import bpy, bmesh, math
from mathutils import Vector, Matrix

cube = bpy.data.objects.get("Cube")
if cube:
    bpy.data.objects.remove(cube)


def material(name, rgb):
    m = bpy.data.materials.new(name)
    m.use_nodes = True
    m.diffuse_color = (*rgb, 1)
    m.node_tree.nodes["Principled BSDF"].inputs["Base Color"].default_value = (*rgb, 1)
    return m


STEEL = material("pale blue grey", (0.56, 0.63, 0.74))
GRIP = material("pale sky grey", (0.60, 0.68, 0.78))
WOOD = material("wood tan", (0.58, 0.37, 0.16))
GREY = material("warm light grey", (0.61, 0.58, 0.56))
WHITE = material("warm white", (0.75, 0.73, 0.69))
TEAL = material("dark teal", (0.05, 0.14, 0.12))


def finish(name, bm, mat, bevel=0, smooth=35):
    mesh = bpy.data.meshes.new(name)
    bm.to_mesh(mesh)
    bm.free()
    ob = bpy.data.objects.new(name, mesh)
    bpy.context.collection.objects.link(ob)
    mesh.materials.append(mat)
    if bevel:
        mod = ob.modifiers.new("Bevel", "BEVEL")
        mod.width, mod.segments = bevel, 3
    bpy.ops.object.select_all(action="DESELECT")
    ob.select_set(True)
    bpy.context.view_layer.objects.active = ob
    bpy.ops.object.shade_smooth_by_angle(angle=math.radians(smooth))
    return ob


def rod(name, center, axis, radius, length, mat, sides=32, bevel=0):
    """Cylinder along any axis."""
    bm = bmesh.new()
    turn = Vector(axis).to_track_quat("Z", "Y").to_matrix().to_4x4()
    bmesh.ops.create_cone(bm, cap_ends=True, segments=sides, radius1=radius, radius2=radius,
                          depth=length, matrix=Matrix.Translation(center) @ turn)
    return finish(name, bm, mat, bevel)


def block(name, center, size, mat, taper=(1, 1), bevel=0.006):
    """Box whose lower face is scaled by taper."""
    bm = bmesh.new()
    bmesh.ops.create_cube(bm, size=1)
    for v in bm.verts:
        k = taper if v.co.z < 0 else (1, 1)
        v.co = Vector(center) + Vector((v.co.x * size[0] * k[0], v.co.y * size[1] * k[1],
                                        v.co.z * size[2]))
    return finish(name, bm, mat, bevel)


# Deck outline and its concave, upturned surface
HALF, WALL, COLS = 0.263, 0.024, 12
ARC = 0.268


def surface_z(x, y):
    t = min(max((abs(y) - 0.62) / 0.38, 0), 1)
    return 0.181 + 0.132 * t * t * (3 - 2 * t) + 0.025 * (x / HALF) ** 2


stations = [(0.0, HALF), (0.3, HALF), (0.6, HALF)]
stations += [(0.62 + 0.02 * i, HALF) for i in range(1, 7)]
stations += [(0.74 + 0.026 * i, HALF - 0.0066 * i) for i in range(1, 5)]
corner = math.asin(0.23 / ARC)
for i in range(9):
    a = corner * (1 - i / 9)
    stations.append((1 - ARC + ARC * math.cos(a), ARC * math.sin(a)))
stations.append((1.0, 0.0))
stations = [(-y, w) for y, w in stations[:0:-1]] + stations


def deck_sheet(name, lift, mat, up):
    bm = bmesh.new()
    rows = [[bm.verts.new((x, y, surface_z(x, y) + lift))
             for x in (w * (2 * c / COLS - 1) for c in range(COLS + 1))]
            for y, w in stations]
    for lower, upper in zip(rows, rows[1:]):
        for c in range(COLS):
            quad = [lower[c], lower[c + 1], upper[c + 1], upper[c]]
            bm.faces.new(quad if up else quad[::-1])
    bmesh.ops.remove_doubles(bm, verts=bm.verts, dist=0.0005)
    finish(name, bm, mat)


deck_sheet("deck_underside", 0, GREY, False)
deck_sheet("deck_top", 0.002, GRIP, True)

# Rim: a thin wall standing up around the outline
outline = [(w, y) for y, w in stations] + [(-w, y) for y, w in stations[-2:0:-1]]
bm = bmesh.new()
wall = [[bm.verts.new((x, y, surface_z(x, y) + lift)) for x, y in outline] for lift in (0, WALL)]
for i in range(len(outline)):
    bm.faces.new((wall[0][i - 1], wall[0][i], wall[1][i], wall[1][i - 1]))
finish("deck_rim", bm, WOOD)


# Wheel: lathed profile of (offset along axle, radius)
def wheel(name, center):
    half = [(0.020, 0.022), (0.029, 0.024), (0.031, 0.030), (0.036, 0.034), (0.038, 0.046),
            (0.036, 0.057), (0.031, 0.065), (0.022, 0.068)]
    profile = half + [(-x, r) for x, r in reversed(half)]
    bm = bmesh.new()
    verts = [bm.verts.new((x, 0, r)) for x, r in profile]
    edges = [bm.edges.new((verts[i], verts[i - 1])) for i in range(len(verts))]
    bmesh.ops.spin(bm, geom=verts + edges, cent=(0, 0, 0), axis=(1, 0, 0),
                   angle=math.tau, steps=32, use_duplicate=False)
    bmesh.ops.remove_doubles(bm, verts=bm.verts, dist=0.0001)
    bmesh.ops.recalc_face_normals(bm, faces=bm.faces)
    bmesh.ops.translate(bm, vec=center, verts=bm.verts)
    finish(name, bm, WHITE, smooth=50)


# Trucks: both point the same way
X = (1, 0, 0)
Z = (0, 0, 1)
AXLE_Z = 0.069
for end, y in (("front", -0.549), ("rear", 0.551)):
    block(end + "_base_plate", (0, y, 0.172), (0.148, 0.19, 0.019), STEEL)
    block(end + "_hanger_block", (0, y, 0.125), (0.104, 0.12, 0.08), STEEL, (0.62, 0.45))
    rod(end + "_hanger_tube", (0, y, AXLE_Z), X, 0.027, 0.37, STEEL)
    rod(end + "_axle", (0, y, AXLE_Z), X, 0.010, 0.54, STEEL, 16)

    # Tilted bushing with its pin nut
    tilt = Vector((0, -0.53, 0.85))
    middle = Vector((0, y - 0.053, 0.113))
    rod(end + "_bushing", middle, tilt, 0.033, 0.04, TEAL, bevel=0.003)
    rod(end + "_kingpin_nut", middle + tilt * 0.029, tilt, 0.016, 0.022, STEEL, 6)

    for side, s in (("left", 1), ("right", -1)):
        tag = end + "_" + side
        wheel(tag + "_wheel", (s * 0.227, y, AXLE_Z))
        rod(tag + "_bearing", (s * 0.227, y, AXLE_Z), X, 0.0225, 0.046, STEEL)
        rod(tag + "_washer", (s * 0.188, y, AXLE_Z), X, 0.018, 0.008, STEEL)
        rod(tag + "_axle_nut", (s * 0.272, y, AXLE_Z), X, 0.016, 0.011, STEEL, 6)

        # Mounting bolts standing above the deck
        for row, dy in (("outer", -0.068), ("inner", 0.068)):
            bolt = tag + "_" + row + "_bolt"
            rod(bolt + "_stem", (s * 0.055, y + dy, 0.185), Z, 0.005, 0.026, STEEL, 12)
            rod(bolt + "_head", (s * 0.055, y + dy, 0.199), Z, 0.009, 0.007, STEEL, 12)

-- Work instructions --
Go back to the start of the listing above. Reproduce each line exactly, ending with the line that contains "ob.select_set(True)".

-- Your solution --
import bpy, bmesh, math
from mathutils import Vector, Matrix

cube = bpy.data.objects.get("Cube")
if cube:
    bpy.data.objects.remove(cube)


def material(name, rgb):
    m = bpy.data.materials.new(name)
    m.use_nodes = True
    m.diffuse_color = (*rgb, 1)
    m.node_tree.nodes["Principled BSDF"].inputs["Base Color"].default_value = (*rgb, 1)
    return m


STEEL = material("pale blue grey", (0.56, 0.63, 0.74))
GRIP = material("pale sky grey", (0.60, 0.68, 0.78))
WOOD = material("wood tan", (0.58, 0.37, 0.16))
GREY = material("warm light grey", (0.61, 0.58, 0.56))
WHITE = material("warm white", (0.75, 0.73, 0.69))
TEAL = material("dark teal", (0.05, 0.14, 0.12))


def finish(name, bm, mat, bevel=0, smooth=35):
    mesh = bpy.data.meshes.new(name)
    bm.to_mesh(mesh)
    bm.free()
    ob = bpy.data.objects.new(name, mesh)
    bpy.context.collection.objects.link(ob)
    mesh.materials.append(mat)
    if bevel:
        mod = ob.modifiers.new("Bevel", "BEVEL")
        mod.width, mod.segments = bevel, 3
    bpy.ops.object.select_all(action="DESELECT")
    ob.select_set(True)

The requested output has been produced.